Most people throughout the country have experienced the pain of a toothache at one time or other in their lives. However, just because a toothache is a fairly common occurrence, does not mean that it isn’t all that big a deal, especially if you’re the person who’s experiencing it. What causes a toothache is one of the most commonly asked dental health questions patients pose to their dentists, and some of the answers may surprise you. Of course, everybody knows that a toothache can be caused by all manner of dental health issues, from cavities and other types and degrees of tooth decay, to chips and cracks in the teeth, to exposed nerve roots. But did you know that the cause of a toothache could be an ear infection or that chronic sinus problem you’ve been enduring? Following are answers to questions about some of the most common causes of toothaches, as well as tips on preventing them.
Everyone knows that the jaw is an extremely important part of the human body. Most of us do not think much about our mouths … it’s just a given that we can eat and speak. There’s a lot going on in the human jaw, and a lot that can go wrong if jaw health is not optimal.

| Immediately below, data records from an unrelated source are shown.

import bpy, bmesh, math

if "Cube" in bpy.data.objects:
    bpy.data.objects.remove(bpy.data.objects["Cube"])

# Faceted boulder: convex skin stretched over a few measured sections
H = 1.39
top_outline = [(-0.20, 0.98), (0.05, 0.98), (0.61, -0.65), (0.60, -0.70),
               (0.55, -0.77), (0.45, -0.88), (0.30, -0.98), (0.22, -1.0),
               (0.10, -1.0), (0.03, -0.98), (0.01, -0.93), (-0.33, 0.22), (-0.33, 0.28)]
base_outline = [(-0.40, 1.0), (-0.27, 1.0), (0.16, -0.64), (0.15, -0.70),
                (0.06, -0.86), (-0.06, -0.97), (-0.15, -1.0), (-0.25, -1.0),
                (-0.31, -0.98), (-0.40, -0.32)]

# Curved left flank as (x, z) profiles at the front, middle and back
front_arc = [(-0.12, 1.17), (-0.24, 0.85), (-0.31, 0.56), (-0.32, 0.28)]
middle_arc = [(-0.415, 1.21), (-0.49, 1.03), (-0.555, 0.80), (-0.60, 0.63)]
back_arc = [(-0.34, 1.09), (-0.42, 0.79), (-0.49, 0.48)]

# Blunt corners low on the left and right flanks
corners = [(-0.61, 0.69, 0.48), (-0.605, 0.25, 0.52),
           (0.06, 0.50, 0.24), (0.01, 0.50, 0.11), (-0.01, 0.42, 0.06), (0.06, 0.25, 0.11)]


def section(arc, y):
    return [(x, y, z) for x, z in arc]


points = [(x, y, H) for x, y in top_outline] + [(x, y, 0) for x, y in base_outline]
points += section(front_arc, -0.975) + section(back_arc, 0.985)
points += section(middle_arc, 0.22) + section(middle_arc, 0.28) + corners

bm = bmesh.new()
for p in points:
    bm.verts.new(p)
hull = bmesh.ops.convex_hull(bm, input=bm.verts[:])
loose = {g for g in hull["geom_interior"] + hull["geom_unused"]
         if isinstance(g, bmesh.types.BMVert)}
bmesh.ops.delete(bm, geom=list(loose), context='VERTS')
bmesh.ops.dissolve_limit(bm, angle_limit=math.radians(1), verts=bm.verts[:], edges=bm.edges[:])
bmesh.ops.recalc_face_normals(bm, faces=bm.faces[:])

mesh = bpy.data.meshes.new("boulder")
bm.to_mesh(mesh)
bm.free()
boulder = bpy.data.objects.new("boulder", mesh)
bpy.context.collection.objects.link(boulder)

The jaw, or ‘mandible,’ is the only part of the face that can move. Without this capacity, of course, we would not be able to eat. And, regardless of what acclaimed ventriloquist Jeff Dunham (especially well known to Floridians) and his famed puppet characters might say, without the capacity of the mandible to move, humans also would not be able to speak. The lower mandible, the movable part, holds the lower teeth in place, while the upper mandible holds the upper teeth in place but does not move. The structure of this part of anatomy is one of the most fascinating in human biology.